Zea mays L. subsp. mays - Poaceae - (sweet) corn, Mais
Erect culms up to 4m tall, domesticated in Central America; leaves up to 90cm long, glabrous or with tubercle-based hairs, margins scabrid, midvein stout; female inflorescence a cylindrical „cob,“ with 16-30 rows of spikelets; male inflorescence a „tassel“ of many digitate racemes.
„This plant (maize, corn) was first domesticated in Central America about 7000 years ago and is now the third most important crop in the world. The many cultivars are grown for cereal or forage, and it is also an important source of oil, syrup, and alcohol.“ http://www.efloras.org/florataxon.aspx?flora_id=2&taxon_id=200026507
Raw corn contained no methyl sulfide, but in canned or heated sweet corn samples, its content was in average 8.7 ppm. Because the odor treshold is in the range of some ppb, the compound is an important flavour constituent of heated corn.

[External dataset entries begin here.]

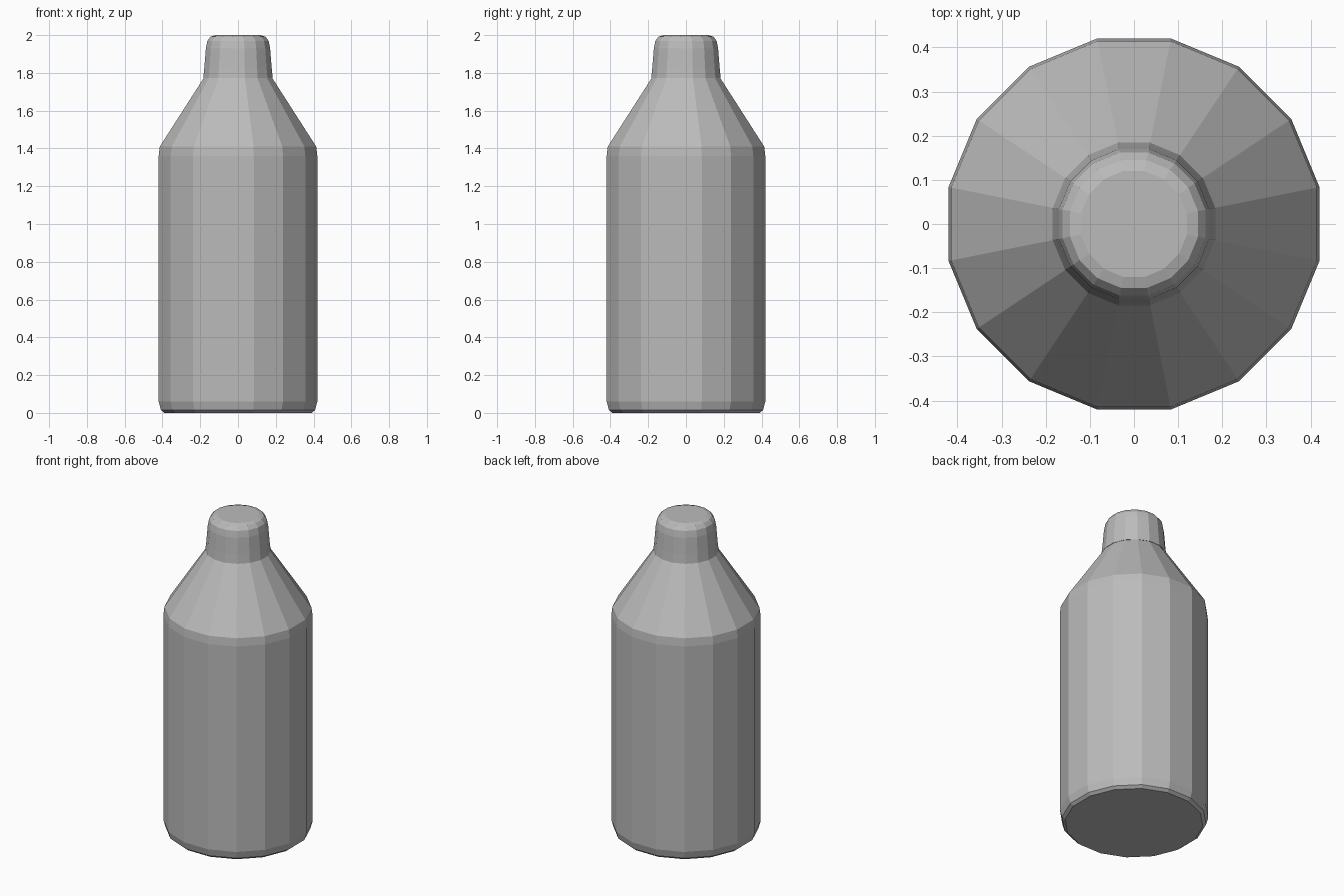
import bpy, bmesh, math

SIDES = 16
FLAT = 1 / math.cos(math.pi / SIDES)  # profile radii are measured to the flats

cube = bpy.data.objects.get("Cube")
if cube:
    bpy.data.objects.remove(cube, do_unlink=True)

grey = bpy.data.materials.new("plain grey")
grey.use_nodes = True
colour = (0.5, 0.5, 0.5, 1)
grey.diffuse_color = colour
grey.node_tree.nodes["Principled BSDF"].inputs["Base Color"].default_value = colour


def lathe(name, profile):
    """Closed, flat-shaded solid turned from (radius, height) pairs."""
    bm = bmesh.new()
    rings = []
    for r, z in profile:
        ring = []
        for i in range(SIDES):
            a = 2 * math.pi * (i + 0.5) / SIDES
            ring.append(bm.verts.new((r * FLAT * math.cos(a), r * FLAT * math.sin(a), z)))
        rings.append(ring)
    for low, high in zip(rings, rings[1:]):
        for i in range(SIDES):
            j = (i + 1) % SIDES
            bm.faces.new((low[i], low[j], high[j], high[i]))
    bm.faces.new(rings[0][::-1])
    bm.faces.new(rings[-1])
    mesh = bpy.data.meshes.new(name)
    bm.to_mesh(mesh)
    bm.free()
    mesh.materials.append(grey)
    obj = bpy.data.objects.new(name, mesh)
    bpy.context.collection.objects.link(obj)
    return obj


# Bottle: chamfered foot, straight wall, softened shoulder and sloping neck
lathe("bottle_body", [(0.39, 0), (0.408, 0.015), (0.42, 0.06), (0.42, 1.36),
                      (0.414, 1.41), (0.18, 1.775)])

# Cap: slightly tapered with a rounded upper rim
lathe("bottle_cap", [(0.184, 1.772), (0.178, 1.83), (0.17, 1.93), (0.162, 1.97),
                     (0.145, 1.992), (0.12, 2.0)])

[Dimethyl sulfide and its precursor in sweet corn., Bills, D.D., Keenan, T.W., Journal of Agricultural and Food Chemistry, 16(4), 1968, 643-645]
„Dimethyl sulfide (DMS) was the most abundant aroma volatile in cooked sweet corn head-space, followed by ethanol, acetaldehyde, hydrogen sulfide (H2S), ethanethiol, methanethiol and another unidentified compound unique to processed corn. Based on sensory monitoring of GC column effluents, DMS was determined as the primary factor in cooked corn aroma along with H2S, methanethiol and, to a lesser degree, ethanethiol. Also detected in the effluents, but probably of lesser importance, were acetaldehyde, ethanol, and a “grainy” smelling compound in processed corn. When panelists were asked to score corn of widely varying characteristics for aroma, sweetness, texture and overall flavor, it was found that aroma contributed 15% to the flavor response while sweetness and texture contributed 55% and 30%, respectively.“
[Sweet corn aroma, chemical components and relative importance in the overall flavor response., Flora, L.F., Wiley, R.C., Journal of Food Science, 39(4), 1974, 770-773]
„The volatiles of some canned, frozen, and fresh sweet corn products were analyzed by capillary GLC-MS. Important aroma compounds identified include 2-acetyl-1-pyrroline and 2-acetyl-2-thiazoline. Major volatiles found in all three corn products include dimethyl sulfide, 1-hydroxy-2-propanone, 2-hydroxy-3-butanone, and 2,3-butanediol. Pyridine, pyrazine, alkylpyrazines, and 2-acetylthiazole were additional major components in the canned products but minor components in the fresh and frozen products. Comparison of calculated odor units indicated that the compounds most important to canned sweet corn aroma include dimethyl sulfide, 2-acetyl-1-pyrroline, 2-ethyl-3,6-dimethylpyrazine, acetaldehyde, 3-methylbutanal, 4-vinylguaiacol, and 2-acetylthiazole.“
[Studies on flavor volatiles of some sweet corn products., Buttery, R.G., Stern, D.J., Ling, L.C., Journal of Agricultural and Food Chemistry, 42(3), 1994, 791-795]
Köhler,F.E., Medizinal Pflanzen, vol.3 t.78 (1890)
© Rolf Marschner (2005), www.botanische-spaziergaenge.at